Four students of the same age have nothing in common except that they attend the same elite New York City school. Kate, Rose, Clare and Rachel all belong to different cliques and hardly notice each other's existence. Then one day they gain something in common, something very important, something mysterious. They find themselves drawn together by the death of a fellow student and the secret of their own missing memories. Suddenly they are thrown into a world of hidden warfare on the city streets and are caught up in secrets which would not be believed by others. These four all have their own problems to struggle with, things that seem more important than such strange conflicts. Can they escape from this fate? The only thing they know is that despite coming from four different worlds they now have to rely on each other or die without a hope.
Albert de Morcerf had it all: wealth, loving parents, great friends. The only thing lacking in his life was excitement... until that fateful day on Luna. After a chance encounter with bandits and a daring rescue, Albert invites his newfound friend and savior, the Count of Monte Cristo, to his home in Paris. Little does he know what fate has in store for him and his loved ones. Just who is the mysterious Count, and what does he want? As tragedy touches the lives of those around him, can Albert’s only recourse be to wait and hope?
Gankutsuou and Red Garden are the two most visually impressive GONZO productions. Sure, the art style is out-of-the-norm but the backdrops, colours, and animation are breathtaking. Red Garden and Gankutsuou also have excellent soundtracks that give the dramatic events an extra mouth gaping. Both series are very ominous and tragic. Red Garden definitely has more mystery while Gankutsuou has an intricate cast of characters, reflecting the storyline well.
If you enjoyed one of these shows for breaking the normal with animation style, you should try the other.
The actual storylines are not the same, but both are drama, and involve some dynamic cast and characters.
However, you will see some true artistic creativity in design for both titles.
In downtown Tokyo, walking the streets has become dangerous once the day turns to night. Lifeless demons called "Oni" have taken over the streets and are devouring innocent citizens of Tokyo, leaving them dry and lifeless. Kyouichi and Tatsuma are two high school students who hold supernatural abilities that allow them to defeat the Oni at night. Though they continue to fight what seems to be a never ending battle, they've yet to discover the main threat towards humanity -- the group working behind the scenes in charge of the Oni...
Well, both Red Garden and Tokyo Majin deal with a group of students who - despite the fact that they would normally have nothing to do with each other - wind up having to band together by night to take on some unknown demonic sort of threat. Unsurprisingly this sends both anime a similar direction, involving some degree of investigation into the enemy, the characters learning to get along, and naturally some battle.
Although Tokyo Majin doesn't have the kind of drama in the character's daily lives that Red Garden does, and Red Garden doesn't have the tao mysticism that pervades Tokyo Majin, these two anime still feel awfully alike.

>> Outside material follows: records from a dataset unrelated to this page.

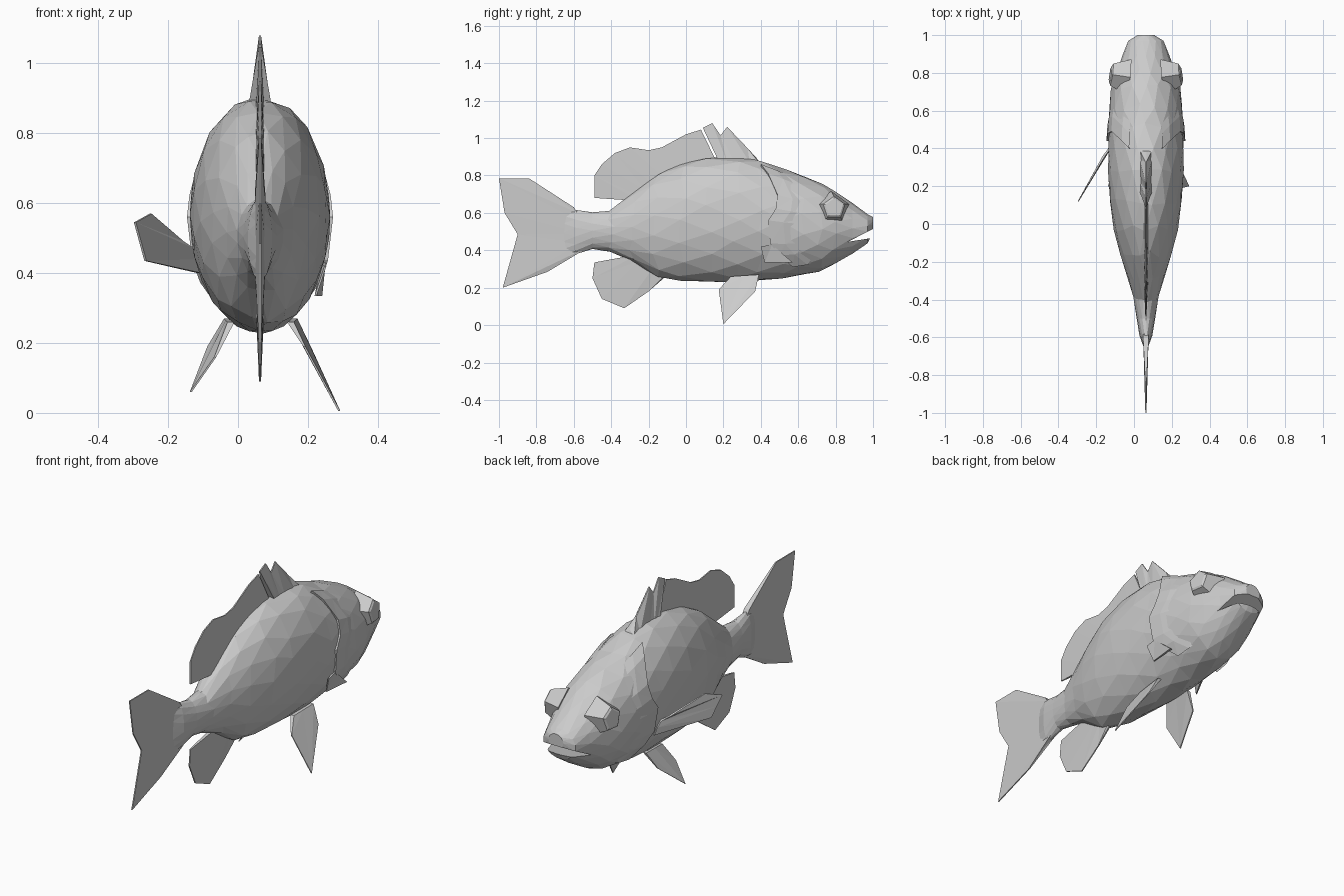
import bpy, bmesh, math, random
from mathutils import Vector

if "Cube" in bpy.data.objects:
    bpy.data.objects.remove(bpy.data.objects["Cube"])

random.seed(4)
CX = 0.063  # centre plane of the fish

# body stations: y, top z, bottom z, half width
STATIONS = [
    (-0.66, 0.62, 0.37, 0.006), (-0.59, 0.615, 0.38, 0.032), (-0.50, 0.60, 0.41, 0.046),
    (-0.40, 0.61, 0.395, 0.06), (-0.29, 0.70, 0.345, 0.093), (-0.16, 0.80, 0.26, 0.135),
    (-0.02, 0.865, 0.238, 0.17), (0.12, 0.895, 0.232, 0.19), (0.27, 0.905, 0.23, 0.198),
    (0.40, 0.88, 0.238, 0.198), (0.52, 0.835, 0.253, 0.195), (0.62, 0.80, 0.268, 0.192),
    (0.72, 0.758, 0.29, 0.182), (0.80, 0.712, 0.33, 0.158), (0.89, 0.65, 0.385, 0.122),
    (0.97, 0.592, 0.438, 0.092), (1.0, 0.575, 0.50, 0.04)]
SIDES = 16


def make(name, verts, faces):
    me = bpy.data.meshes.new(name)
    me.from_pydata([tuple(v) for v in verts], [], faces)
    bm = bmesh.new()
    bm.from_mesh(me)
    bmesh.ops.recalc_face_normals(bm, faces=bm.faces)
    bm.to_mesh(me)
    bm.free()
    ob = bpy.data.objects.new(name, me)
    bpy.context.collection.objects.link(ob)
    return ob


def section(y):
    for a, b in zip(STATIONS, STATIONS[1:]):
        if a[0] <= y <= b[0]:
            t = (y - a[0]) / (b[0] - a[0])
            return [p + (q - p) * t for p, q in zip(a[1:], b[1:])]


def surf(y, ang, off=0.0):
    """Point on the body; ang is measured from the top."""
    top, bot, hw = section(y)
    return Vector((CX + (hw + off) * math.sin(ang), y,
                   (top + bot) / 2 + ((top - bot) / 2 + off) * math.cos(ang)))


# faceted body with staggered rings
verts, faces = [], []
for i, s in enumerate(STATIONS):
    for k in range(SIDES):
        ang = (k + 0.5 * (i % 2)) * 2 * math.pi / SIDES
        y = s[0]
        if 2 < i < len(STATIONS) - 3:
            y += random.uniform(-0.02, 0.02)
            ang += random.uniform(-0.05, 0.05)
        verts.append(surf(y, ang, 0.003))
for i in range(len(STATIONS) - 1):
    for k in range(SIDES):
        n = (k + 1) % SIDES
        a, b = i * SIDES + k, i * SIDES + n
        c, d = (i + 1) * SIDES + k, (i + 1) * SIDES + n
        faces += [(a, b, c), (b, d, c)] if i % 2 == 0 else [(a, b, d), (a, d, c)]
faces += [tuple(range(SIDES)), tuple(range(len(verts) - SIDES, len(verts)))]
body = make("body", verts, faces)

# mouth slit cut out of the snout
wedge = [(0.865, 0.445), (1.05, 0.54), (1.05, 0.475)]
cutter = make("mouth_cutter", [(x, y, z) for x in (-0.3, 0.45) for y, z in wedge],
              [(0, 1, 2), (3, 4, 5), (0, 1, 4, 3), (1, 2, 5, 4), (2, 0, 3, 5)])
cutter.hide_render = True
mod = body.modifiers.new("mouth", 'BOOLEAN')
mod.object, mod.operation, mod.solver = cutter, 'DIFFERENCE', 'EXACT'
bpy.context.view_layer.objects.active = body
bpy.ops.object.modifier_apply(modifier=mod.name)
bpy.data.objects.remove(cutter)

# gill covers: raised plates with a ragged rear edge
EDGE = [(0.40, 0.85), (0.44, 0.80), (0.49, 0.69), (0.48, 0.62), (0.44, 0.56),
        (0.45, 0.44), (0.50, 0.38), (0.57, 0.32)]
for side, label in ((1, "right"), (-1, "left")):
    rows = [[], [], [], []]
    for y, z in EDGE:
        top, bot, hw = section(y)
        ang = side * math.acos((z - (top + bot) / 2) / ((top - bot) / 2))
        for row, (yy, off) in zip(rows, ((y, -0.015), (y, 0.012), (y + 0.08, 0.009), (0.70, -0.012))):
            row.append(surf(yy, ang, off))
    n = len(EDGE)
    make(label + "_gill_cover", sum(rows, []),
         [f for r in range(3) for k in range(n - 1)
          for f in ((r * n + k, r * n + k + 1, (r + 1) * n + k),
                    (r * n + k + 1, (r + 1) * n + k + 1, (r + 1) * n + k))])

    # bulging angular eyes
    bm = bmesh.new()
    bmesh.ops.create_cone(bm, cap_ends=True, segments=5, radius1=0.10, radius2=0.062, depth=0.09)
    eye = bpy.data.meshes.new(label + "_eye")
    bmesh.ops.inset_region(bm, faces=[f for f in bm.faces if f.calc_center_median().z > 0.04],
                           thickness=0.012, depth=0.006)
    bm.to_mesh(eye)
    bm.free()
    ob = bpy.data.objects.new(label + "_eye", eye)
    ob.location = (CX + side * 0.138, 0.785, 0.622)
    ob.rotation_euler = Vector((side, 0.15, 0.12)).to_track_quat('Z', 'Y').to_euler()
    bpy.context.collection.objects.link(ob)


def fin(name, base, tip, tb=0.012, tt=0.003):
    """Closed thin strip from base points to tip points, thicker at the base."""
    n = len(base)
    v = []
    for s in (-1, 1):
        v += [Vector(p) + Vector((s * tb, 0, 0)) for p in base]
        v += [Vector(p) + Vector((s * tt, 0, 0)) for p in tip]
    f = []
    for o in (0, 2 * n):
        for k in range(n - 1):
            f += [(o + k, o + k + 1, o + n + k), (o + k + 1, o + n + k + 1, o + n + k)]
    for k in range(n - 1):
        for o in (0, n):
            f.append((o + k, o + k + 1, o + 2 * n + k + 1, o + 2 * n + k))
    for k in (0, n - 1):
        f.append((k, n + k, 3 * n + k, 2 * n + k))
    return make(name, v, f)


def mid(pts):
    return [(CX, y, z) for y, z in pts]


# median fins
fin("dorsal_fin_rear",
    mid([(-0.27, 0.665), (-0.27, 0.675), (-0.25, 0.69), (-0.22, 0.72), (-0.18, 0.76),
         (-0.12, 0.79), (-0.06, 0.82), (0.06, 0.86), (0.16, 0.88)]),
    mid([(-0.49, 0.68), (-0.49, 0.80), (-0.45, 0.86), (-0.38, 0.92), (-0.30, 0.95),
         (-0.20, 0.935), (-0.13, 0.95), (0.0, 1.02), (0.08, 1.045)]))
fin("dorsal_fin_front",
    mid([(0.17, 0.885), (0.20, 0.87), (0.22, 0.87), (0.26, 0.87), (0.34, 0.87), (0.39, 0.87)]),
    mid([(0.09, 1.055), (0.14, 1.08), (0.185, 1.015), (0.22, 1.06), (0.33, 0.945), (0.38, 0.89)]),
    0.032)
fin("anal_fin",
    mid([(-0.30, 0.37), (-0.29, 0.36), (-0.26, 0.34), (-0.22, 0.32), (-0.18, 0.30), (-0.11, 0.27)]),
    mid([(-0.49, 0.335), (-0.50, 0.25), (-0.45, 0.14), (-0.33, 0.09), (-0.20, 0.18), (-0.12, 0.25)]))
fin("tail_fin",
    mid([(-0.60, 0.63), (-0.58, 0.60), (-0.56, 0.55), (-0.56, 0.49), (-0.56, 0.44),
         (-0.56, 0.40), (-0.54, 0.405)]),
    mid([(-0.84, 0.785), (-1.0, 0.785), (-0.97, 0.60), (-0.90, 0.485), (-0.98, 0.20),
         (-0.74, 0.285), (-0.62, 0.36)]), 0.015)

# pelvic fins, splayed downwards
fin("right_pelvic_fin", [(0.15, 0.24, 0.26), (0.155, 0.31, 0.265), (0.16, 0.39, 0.27)],
    [(0.19, 0.175, 0.19), (0.29, 0.20, 0.005), (0.21, 0.37, 0.18)], 0.01)
fin("left_pelvic_fin", [(-0.02, 0.24, 0.26), (-0.025, 0.31, 0.265), (-0.03, 0.39, 0.27)],
    [(-0.065, 0.18, 0.16), (-0.135, 0.20, 0.06), (-0.085, 0.36, 0.19)], 0.01)

# pectoral fins: left spread out, right folded flat
fin("left_pectoral_fin", [(-0.11, 0.43, 0.40), (-0.12, 0.42, 0.44), (-0.13, 0.40, 0.47), (-0.16, 0.36, 0.49)],
    [(-0.265, 0.17, 0.435), (-0.28, 0.145, 0.49), (-0.295, 0.12, 0.545), (-0.25, 0.20, 0.57)], 0.006)
fin("right_pectoral_fin", [(0.235, 0.57, 0.335), (0.245, 0.46, 0.43)],
    [(0.222, 0.42, 0.335), (0.25, 0.40, 0.42)], 0.006)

So, unless the only draw for the one you watched was that mysticism or that drama, you should certainly find the other one to your liking.
The pace of this anime is almost the same. There are five 'chosen" individuals in this series compared to four in Red Garden.
There is a legend of an angel who fell to Earth many years ago, and was forced to marry a man because he held the key to her only way home. Hundreds of years later, sixteen year old Mikage Aya is the reincarnation of Ceres, the vengeful angel, who must now fight for her life against her family and her own twin brother Aki, the reincarnation of her past evil husband...
The theme of a long, onerous curse, resting on one or more families or clans, plays an important part in the stories of both Ayashi no Ceres and Red Garden. Furthermore, in both anime there are characters caught between conflicting obligations imposed by kin or curse.
In Diver City, there are reports of young women disappearing; furthermore, certain women have been found dead - their bodies turned to glass. When S&A Detective Agency is tasked to secure and deliver a 'package', they instead discover a mysterious woman known as HW-9 - but she's no normal woman. HW-9 is able to maintain a temperature above fifty degrees Celsius, and delivers an electrical shock to any man who tries to touch her. S&A's contract rapidly changes from "secure and deliver" to "protect and investigate". Can they find out who 'HW-9' is, as well as the secret behind the disappearances and the glass women?
Both are about a group of women with mysterious powers, forced to fight against their will, and trying to overcome the past. The feel of both of these series is that of a stab at noir, with limited success. The main reason the two series remind me of each other, however, is the jazzy soundtrack, so if you liked one or the other, check the other one out!
Strong but femanine characters, decent overall storylines, they are series that I believe both men and women can enjoy with action, mystery and a bit of romance/sexual tension keeping them going at a good pace.They compliment eachother pretty well, both delving into supernatural/monster elements like vampires and demons while having a strong overall story with intriguing situations that (For the most part) don't feel overused and predictable.